• Your instructions:
In the listing below, the lines starting at the line with "bmesh.ops.translate(bm, verts=new_verts, vec=(WIDTH, 0, 0))" and ending at the line with "grey.diffuse_color = colour" are to be output verbatim. Images stay out of the copy.
*** Entries provided Section Begins ***
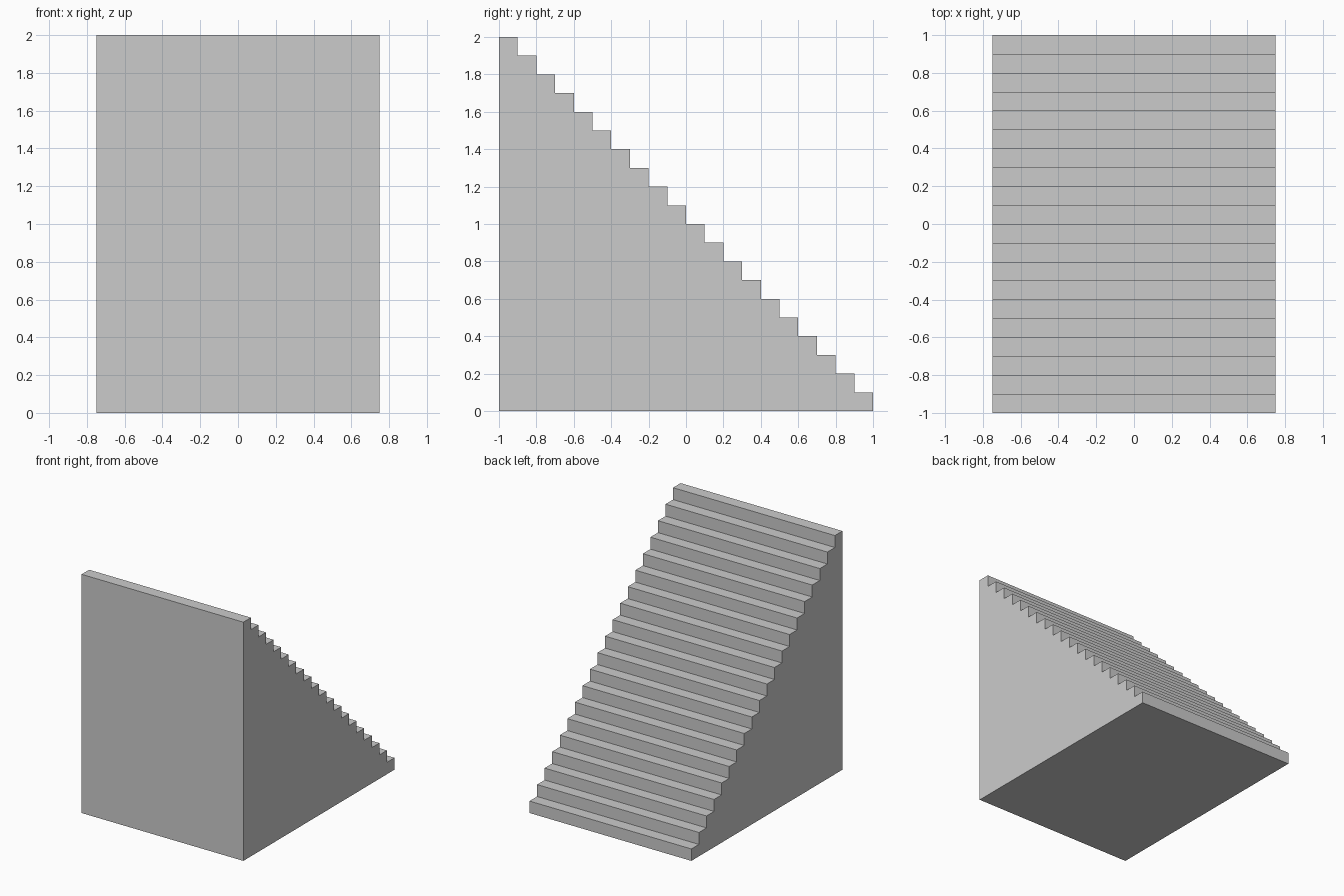
import bpy
import bmesh

if "Cube" in bpy.data.objects:
    bpy.data.objects.remove(bpy.data.objects["Cube"])

STEPS = 20
RISE = 0.1
TREAD = 0.1
WIDTH = 1.5
BACK = -1.0

# Side profile (y, z): base, then the steps climbing towards the tall wall
profile = [(BACK, 0.0)]
for i in range(STEPS):
    outer = BACK + TREAD * (STEPS - i)
    height = RISE * i
    profile += [(outer, height), (outer, height + RISE)]
profile.append((BACK, RISE * STEPS))

# Solid staircase: profile face extruded across the width
bm = bmesh.new()
side = bm.faces.new([bm.verts.new((-WIDTH / 2, y, z)) for y, z in profile])
extruded = bmesh.ops.extrude_face_region(bm, geom=[side], use_keep_orig=True)
new_verts = [v for v in extruded["geom"] if isinstance(v, bmesh.types.BMVert)]
bmesh.ops.translate(bm, verts=new_verts, vec=(WIDTH, 0, 0))
bmesh.ops.recalc_face_normals(bm, faces=bm.faces)

mesh = bpy.data.meshes.new("staircase")
bm.to_mesh(mesh)
bm.free()
staircase = bpy.data.objects.new("staircase", mesh)
bpy.context.collection.objects.link(staircase)
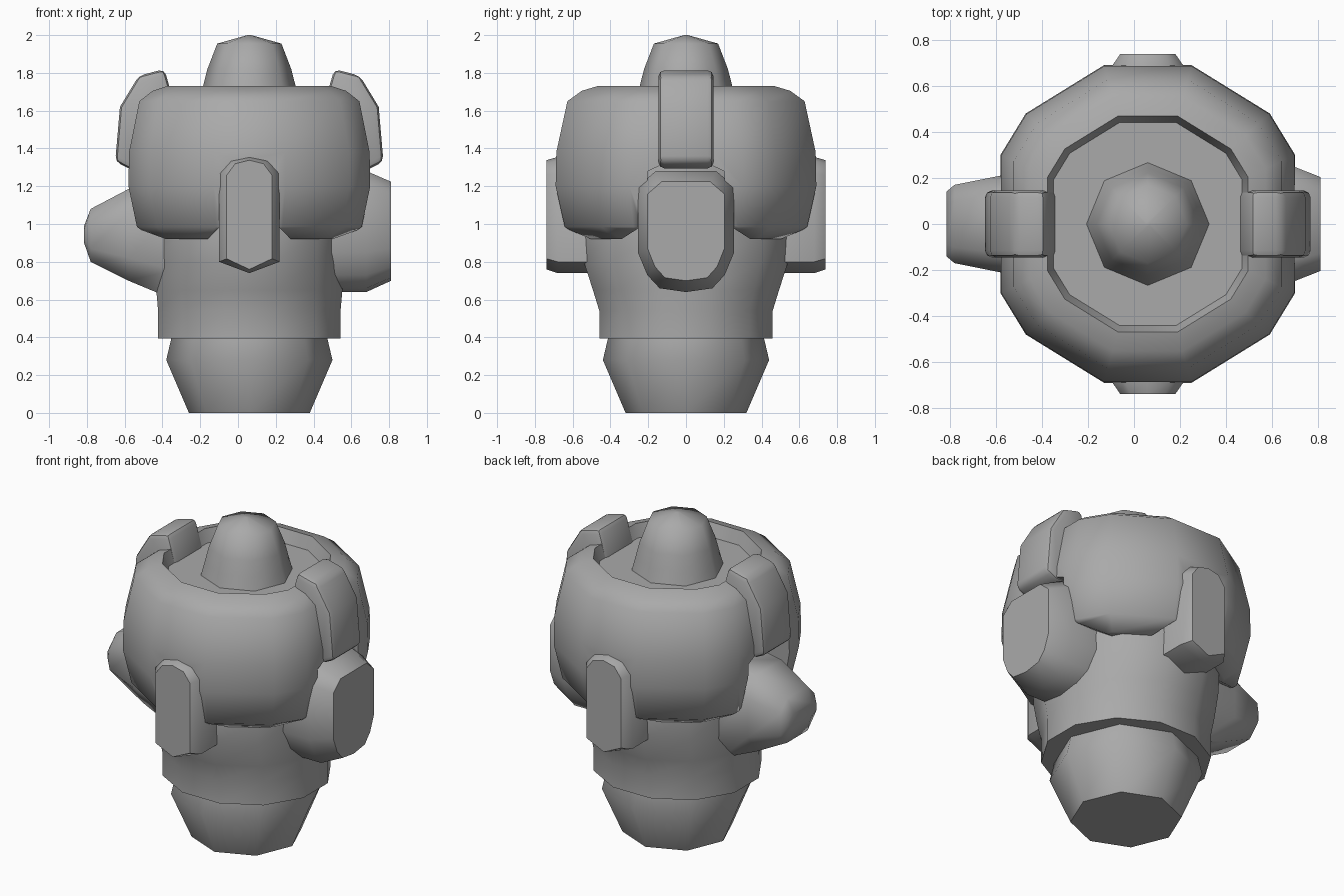
import bpy, bmesh, math
from mathutils import Vector

if "Cube" in bpy.data.objects:
    bpy.data.objects.remove(bpy.data.objects["Cube"], do_unlink=True)

AXIS = 0.06  # the head's own centre line in x

grey = bpy.data.materials.new("plain_grey")
grey.use_nodes = True
colour = (0.4, 0.4, 0.4, 1)
grey.diffuse_color = colour
grey.node_tree.nodes["Principled BSDF"].inputs["Base Color"].default_value = colour


def loft(name, rings, smooth=45, bevel=0):
    """Skin a stack of equal-sized rings and cap both ends."""
    bm = bmesh.new()
    loops = [[bm.verts.new(Vector(p) + Vector((AXIS, 0, 0))) for p in r] for r in rings]
    n = len(loops[0])
    for a, b in zip(loops, loops[1:]):
        for i in range(n):
            j = (i + 1) % n
            bm.faces.new((a[i], a[j], b[j], b[i]))
    bm.faces.new(loops[0])
    bm.faces.new(loops[-1])
    bmesh.ops.recalc_face_normals(bm, faces=bm.faces)
    mesh = bpy.data.meshes.new(name)
    bm.to_mesh(mesh)
    bm.free()
    obj = bpy.data.objects.new(name, mesh)
    bpy.context.collection.objects.link(obj)
    mesh.materials.append(grey)
    if bevel:
        mod = obj.modifiers.new("Bevel", "BEVEL")
        mod.width = bevel
        mod.segments = 2
        apply(obj, mod)
    if smooth:
        shade(obj, smooth)
    return obj


def select(obj):
    bpy.ops.object.select_all(action="DESELECT")
    obj.select_set(True)
    bpy.context.view_layer.objects.active = obj


def apply(obj, mod):
    select(obj)
    bpy.ops.object.modifier_apply(modifier=mod.name)


def shade(obj, degrees):
    select(obj)
    bpy.ops.object.shade_smooth_by_angle(angle=math.radians(degrees))


def ellipse(n, z, rx, ry, phase=0):
    turns = [math.tau * (i + phase) / n for i in range(n)]
    return [(rx * math.cos(t), ry * math.sin(t), z) for t in turns]


def mirrored(half):
    """Close a half outline by mirroring it across the first coordinate."""
    return half + [(-a, b) for a, b in reversed(half) if a]


# Neck and top knob: eight-sided turned forms
neck_profile = [(0, .32), (.28, .44), (.45, .40)]
loft("neck", [ellipse(8, z, r, r) for z, r in neck_profile], 50)
knob_profile = [(1.6, .28), (1.73, .245), (1.82, .222), (1.955, .17), (2, .01)]
loft("top_knob", [ellipse(8, z, r, r) for z, r in knob_profile], 60)

# Head core
core = [(.395, .5, .475), (.54, .5, .475), (.65, .51, .51),
        (.8, .51, .56), (.95, .51, .57), (1.6, .46, .46)]
loft("head_core", [ellipse(12, z, rx, ry, .5) for z, rx, ry in core], 50)

# Helmet shell: faceted cup with a rolled rim and sunken floor
quarter = [(.64, .15), (.64, .30), (.53, .48), (.19, .69)]
right_half = [(x, -y) for x, y in reversed(quarter)] + quarter
outline = mirrored(right_half)
cup = [(.92, .79), (.985, .93), (1.2, 1), (1.38, .995), (1.65, .91),
       (1.705, .8), (1.73, .68), (1.65, .64)]
shell = loft("helmet_shell", [[(x * s, y * s, z) for x, y in outline] for z, s in cup], 0)

# Notches in the shell under the claws and behind the nose plates
notch_half = [(.26, .88), (.14, 1), (.13, 1.28), (.06, 1.33)]
for along_x, w in ((False, 1), (True, 1.55)):
    section = mirrored([(a * w, z) for a, z in notch_half])
    rings = [[(d, a, z) if along_x else (a, d, z) for a, z in section] for d in (-1, 1)]
    cutter = loft("notch_cutter", rings, 0)
    cutter.hide_render = True
    mod = shell.modifiers.new("Notch", "BOOLEAN")
    mod.operation = "DIFFERENCE"
    mod.solver = "EXACT"
    mod.object = cutter
    apply(shell, mod)
    bpy.data.objects.remove(cutter, do_unlink=True)
shade(shell, 50)

# Nose plates, front and back
plate = mirrored([(0, .74), (.16, .80), (.16, 1.27), (.10, 1.335), (0, 1.355)])
inset = [(a * .75, 1.07 + (z - 1.07) * .94) for a, z in plate]
for name, side in (("front_plate", -1), ("back_plate", 1)):
    rings = [[(a, side * d, z) for a, z in o]
             for d, o in ((.45, plate), (.68, plate), (.738, inset))]
    loft(name, rings, 50)

# Curved claws rising over the rim on both sides
claw = [(.71, 1.33), (.685, 1.62), (.585, 1.785), (.45, 1.82),
        (.395, 1.63), (.5, 1.3), (.64, 1.295)]
for name, side in (("left_claw", 1), ("right_claw", -1)):
    rings = [[(side * x, y, z) for x, z in claw] for y in (-.145, .145)]
    loft(name, rings, 40, .03)

# Left ear pod: blunt block with bevelled end
pod = mirrored([(0, .64), (.14, .66), (.205, .73), (.255, .85), (.255, 1.2), (.16, 1.28)])
face = [(a * .8, .97 + (z - .97) * .82) for a, z in pod]
loft("left_ear_pod", [[(x, a, z) for a, z in o]
                      for x, o in ((.4, pod), (.62, pod), (.75, face))], 50)

# Right ear pod: tapered to a rounded end
stations = [(-.40, .23, .60, 1.22), (-.64, .21, .70, 1.185),
            (-.84, .17, .80, 1.08), (-.875, .14, .90, .99)]
rings = []
for x, w, low, high in stations:
    c, h = (low + high) / 2, (high - low) / 2
    rings.append([(x, w * a, c + h * b) for a, b in
                  ((-1, -.5), (-.6, -1), (.6, -1), (1, -.5),
                   (1, .5), (.6, 1), (-.6, 1), (-1, .5))])
loft("right_ear_pod", rings, 50)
*** Entries provided Section Ends ***
• Solution to the exercise:
bmesh.ops.translate(bm, verts=new_verts, vec=(WIDTH, 0, 0))
bmesh.ops.recalc_face_normals(bm, faces=bm.faces)

mesh = bpy.data.meshes.new("staircase")
bm.to_mesh(mesh)
bm.free()
staircase = bpy.data.objects.new("staircase", mesh)
bpy.context.collection.objects.link(staircase)
import bpy, bmesh, math
from mathutils import Vector

if "Cube" in bpy.data.objects:
    bpy.data.objects.remove(bpy.data.objects["Cube"], do_unlink=True)

AXIS = 0.06  # the head's own centre line in x

grey = bpy.data.materials.new("plain_grey")
grey.use_nodes = True
colour = (0.4, 0.4, 0.4, 1)
grey.diffuse_color = colour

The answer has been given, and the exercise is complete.